(The Norris' house is included in the Clifton Community Womens Club historic homes tour May 25.)
King's and Lissfelt's designs come from New England (where Lissfelt once lived and spent some time tracing patterns from old houses), from museum pieces and from their imaginations.
The Scallans' patterns were arrived at through consultation over panels - protable mock-ups of finished designs. "When we agreed on a pattern, we measured the rooms and came up with a cost estimate," says Lissfelt. "Then we did a board, so any revision of color schemes would be done before painting began."
After the design is agreed on, the patterns are traced from the board and cut into clear sheets of plastic. The sheets are taped to the room's wall, then Lissfelt and King hand-paint the designs using washable acrylics.
The Scallans ended up with an quasiart nouveau floral design on the dining room frieze and a rolling Victorian pattern on the frieze in the living room. king did the dining room; Lissfelt the living room. Both designs are original. The master boards were given to the Schallans to assure that there would be no duplication. The whole job took King and Lissfelt about 30 hours.
Materials cost only $5 or so, according to King, so time is the main determinant of price. Depending on how much design work is involved, stencilwork for several rooms can run from $100-500. Floor-stenciling is possible too, but Lissfelt and King don't do floors.
"Not commercially. We teach (every semester through the Smithsonian Associates program), but we're never done floors commercially and we don't really want to, because there are so many steps involved. until we had done a floor and waited five years to see how it held up - well, we know this wall stenciling stands the test of time, but we're not so sure about floors," Lissfelt says.
"You know there really isn't any reason why they shouldn't hold up but until we find out, we hesitate to do it."
Wall stencils are not limited to application in Victorian or New England-style decors. Lissfelt and King decorated King's husband's downtown law office with square and angular patterns.
"It was an office in one of these big new office buildings," sayd King. "It obviously wouldn't have gone well with a Victorian pattern, but we had a very geometric design that was perfect for it."
Supplies for wall stenciling, which amount pretty much to brushes, razors, plastic sheets and acrylic paint, can be bought in most art stores. King and Lissfelt don't sell supplies or patterns.
"If someone gets in touch with us and is interested in stenciling, then we load the stuff you see here into the back of our station wagon and go out and visit them and talk about it," says Lissfelt.
Lissfelt and King can be reached at 533-7907.

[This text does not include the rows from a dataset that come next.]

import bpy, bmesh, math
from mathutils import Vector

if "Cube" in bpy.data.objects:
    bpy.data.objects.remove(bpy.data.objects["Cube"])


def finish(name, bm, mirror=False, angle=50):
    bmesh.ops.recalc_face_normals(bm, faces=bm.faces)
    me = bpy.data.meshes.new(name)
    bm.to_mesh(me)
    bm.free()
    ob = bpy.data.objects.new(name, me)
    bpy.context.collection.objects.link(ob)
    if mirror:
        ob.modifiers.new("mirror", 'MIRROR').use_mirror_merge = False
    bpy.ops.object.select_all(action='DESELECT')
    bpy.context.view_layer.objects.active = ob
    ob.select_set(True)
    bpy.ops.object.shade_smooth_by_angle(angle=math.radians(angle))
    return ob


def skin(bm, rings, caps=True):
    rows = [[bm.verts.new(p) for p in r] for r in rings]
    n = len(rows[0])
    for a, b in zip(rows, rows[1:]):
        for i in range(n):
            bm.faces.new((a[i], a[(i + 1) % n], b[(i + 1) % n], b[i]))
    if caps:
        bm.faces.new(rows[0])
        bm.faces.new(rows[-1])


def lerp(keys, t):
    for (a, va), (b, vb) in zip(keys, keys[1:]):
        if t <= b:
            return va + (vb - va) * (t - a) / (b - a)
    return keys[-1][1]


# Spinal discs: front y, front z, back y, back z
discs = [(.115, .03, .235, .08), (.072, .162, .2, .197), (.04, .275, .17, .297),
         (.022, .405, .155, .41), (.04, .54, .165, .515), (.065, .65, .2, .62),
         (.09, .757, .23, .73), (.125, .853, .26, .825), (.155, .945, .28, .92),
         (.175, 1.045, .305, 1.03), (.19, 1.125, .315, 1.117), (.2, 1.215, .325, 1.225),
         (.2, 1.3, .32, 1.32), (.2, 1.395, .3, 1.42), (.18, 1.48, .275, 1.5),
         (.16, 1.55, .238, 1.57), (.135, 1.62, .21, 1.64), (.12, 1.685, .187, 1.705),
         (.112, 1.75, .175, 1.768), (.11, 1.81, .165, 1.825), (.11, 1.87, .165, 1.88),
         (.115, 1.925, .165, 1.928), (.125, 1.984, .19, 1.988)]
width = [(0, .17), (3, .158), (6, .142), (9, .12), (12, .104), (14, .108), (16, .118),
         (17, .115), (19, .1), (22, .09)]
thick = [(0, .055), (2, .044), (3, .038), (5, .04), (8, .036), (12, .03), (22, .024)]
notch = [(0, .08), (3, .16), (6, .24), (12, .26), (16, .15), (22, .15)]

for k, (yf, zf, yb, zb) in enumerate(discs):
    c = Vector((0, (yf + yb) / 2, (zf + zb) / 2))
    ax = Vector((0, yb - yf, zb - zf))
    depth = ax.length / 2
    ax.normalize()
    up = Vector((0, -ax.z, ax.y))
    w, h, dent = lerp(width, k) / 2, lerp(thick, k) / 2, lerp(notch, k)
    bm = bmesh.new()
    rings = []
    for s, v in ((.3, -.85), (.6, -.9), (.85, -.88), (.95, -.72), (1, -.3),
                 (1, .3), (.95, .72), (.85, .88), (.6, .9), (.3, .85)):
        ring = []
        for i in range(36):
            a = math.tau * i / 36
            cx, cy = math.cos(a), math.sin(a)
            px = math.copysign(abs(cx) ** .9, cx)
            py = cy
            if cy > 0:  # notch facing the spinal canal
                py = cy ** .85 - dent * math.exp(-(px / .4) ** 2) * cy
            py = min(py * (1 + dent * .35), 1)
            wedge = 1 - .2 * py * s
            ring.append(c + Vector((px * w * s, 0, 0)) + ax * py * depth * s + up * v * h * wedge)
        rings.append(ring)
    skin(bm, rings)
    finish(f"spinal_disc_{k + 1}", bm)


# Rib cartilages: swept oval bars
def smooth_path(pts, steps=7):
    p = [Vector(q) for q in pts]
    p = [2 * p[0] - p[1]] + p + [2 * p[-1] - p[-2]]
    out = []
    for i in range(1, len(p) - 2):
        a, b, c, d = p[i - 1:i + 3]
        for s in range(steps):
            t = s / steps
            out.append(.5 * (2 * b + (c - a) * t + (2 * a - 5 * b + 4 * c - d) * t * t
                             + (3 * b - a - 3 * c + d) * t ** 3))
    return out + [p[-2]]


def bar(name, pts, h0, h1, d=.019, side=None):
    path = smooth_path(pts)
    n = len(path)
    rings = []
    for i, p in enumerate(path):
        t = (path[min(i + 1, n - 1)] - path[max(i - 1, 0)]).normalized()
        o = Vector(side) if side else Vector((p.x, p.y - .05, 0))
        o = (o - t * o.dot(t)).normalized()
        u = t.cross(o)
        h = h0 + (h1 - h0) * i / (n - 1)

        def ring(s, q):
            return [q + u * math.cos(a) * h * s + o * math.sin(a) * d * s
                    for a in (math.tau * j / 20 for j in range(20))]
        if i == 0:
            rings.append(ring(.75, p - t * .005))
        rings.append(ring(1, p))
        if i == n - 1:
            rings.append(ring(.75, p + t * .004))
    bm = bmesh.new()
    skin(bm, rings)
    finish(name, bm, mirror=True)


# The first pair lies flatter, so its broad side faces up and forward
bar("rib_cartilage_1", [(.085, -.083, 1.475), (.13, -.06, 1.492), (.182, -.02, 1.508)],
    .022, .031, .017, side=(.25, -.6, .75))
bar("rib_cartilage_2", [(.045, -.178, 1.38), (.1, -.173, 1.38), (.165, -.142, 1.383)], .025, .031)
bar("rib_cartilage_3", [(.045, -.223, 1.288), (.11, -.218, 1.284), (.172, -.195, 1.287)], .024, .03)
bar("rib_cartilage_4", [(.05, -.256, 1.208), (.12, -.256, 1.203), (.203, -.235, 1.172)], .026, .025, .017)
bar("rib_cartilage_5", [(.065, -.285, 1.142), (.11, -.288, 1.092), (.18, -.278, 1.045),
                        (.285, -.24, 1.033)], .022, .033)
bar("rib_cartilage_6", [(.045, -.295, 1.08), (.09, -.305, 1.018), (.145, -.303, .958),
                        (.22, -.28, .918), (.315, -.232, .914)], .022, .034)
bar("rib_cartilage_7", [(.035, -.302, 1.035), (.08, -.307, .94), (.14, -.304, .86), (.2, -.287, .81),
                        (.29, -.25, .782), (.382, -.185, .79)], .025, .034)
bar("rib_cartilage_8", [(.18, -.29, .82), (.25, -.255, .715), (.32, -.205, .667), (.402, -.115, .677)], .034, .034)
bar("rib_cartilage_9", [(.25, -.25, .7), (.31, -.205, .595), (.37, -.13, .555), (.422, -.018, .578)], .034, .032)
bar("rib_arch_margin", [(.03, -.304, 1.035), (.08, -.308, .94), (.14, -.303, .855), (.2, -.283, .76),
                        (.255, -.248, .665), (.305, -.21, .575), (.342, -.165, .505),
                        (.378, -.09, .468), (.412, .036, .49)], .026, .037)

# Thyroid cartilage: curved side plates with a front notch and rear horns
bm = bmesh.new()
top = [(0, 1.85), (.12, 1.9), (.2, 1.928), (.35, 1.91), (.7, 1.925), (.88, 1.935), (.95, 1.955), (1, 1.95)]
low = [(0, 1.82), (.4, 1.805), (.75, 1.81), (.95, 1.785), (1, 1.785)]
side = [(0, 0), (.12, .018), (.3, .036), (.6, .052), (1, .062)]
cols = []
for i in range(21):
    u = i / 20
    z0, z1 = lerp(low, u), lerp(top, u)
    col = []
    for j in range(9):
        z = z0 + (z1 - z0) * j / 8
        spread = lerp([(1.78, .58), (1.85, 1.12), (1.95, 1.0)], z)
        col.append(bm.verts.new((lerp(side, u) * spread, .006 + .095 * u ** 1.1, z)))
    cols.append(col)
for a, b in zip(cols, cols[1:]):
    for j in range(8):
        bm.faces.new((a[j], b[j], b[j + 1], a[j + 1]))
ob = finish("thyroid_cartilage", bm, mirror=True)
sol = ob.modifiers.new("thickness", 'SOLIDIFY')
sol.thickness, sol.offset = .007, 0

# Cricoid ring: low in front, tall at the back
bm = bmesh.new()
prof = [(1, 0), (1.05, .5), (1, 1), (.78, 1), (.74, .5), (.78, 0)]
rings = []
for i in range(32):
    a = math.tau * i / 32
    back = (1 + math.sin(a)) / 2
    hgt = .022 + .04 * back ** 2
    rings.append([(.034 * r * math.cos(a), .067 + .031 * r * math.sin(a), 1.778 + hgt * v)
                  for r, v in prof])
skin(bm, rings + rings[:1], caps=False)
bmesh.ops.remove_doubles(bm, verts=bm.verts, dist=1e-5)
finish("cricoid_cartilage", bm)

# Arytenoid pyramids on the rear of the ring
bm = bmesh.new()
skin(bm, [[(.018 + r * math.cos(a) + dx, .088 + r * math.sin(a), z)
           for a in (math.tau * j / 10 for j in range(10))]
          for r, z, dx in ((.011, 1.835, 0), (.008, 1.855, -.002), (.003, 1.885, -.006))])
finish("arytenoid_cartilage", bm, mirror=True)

King suggests "Early American Stencils on Walls and Furniture," by Janet Waring (New York: Dover Publications, 1937) for general reading, and "Early American Decorative Patterns," by Ellen Sabine (Princeton: Van Nostrand, 1962) for patterns and instruction. A more recent book: "The Art and Craff of Wall Stenciling," by Richard M. Bacon (New York: Funk & Wagnalls, 1977) includes instructions and patterns for stenciling walls and floors.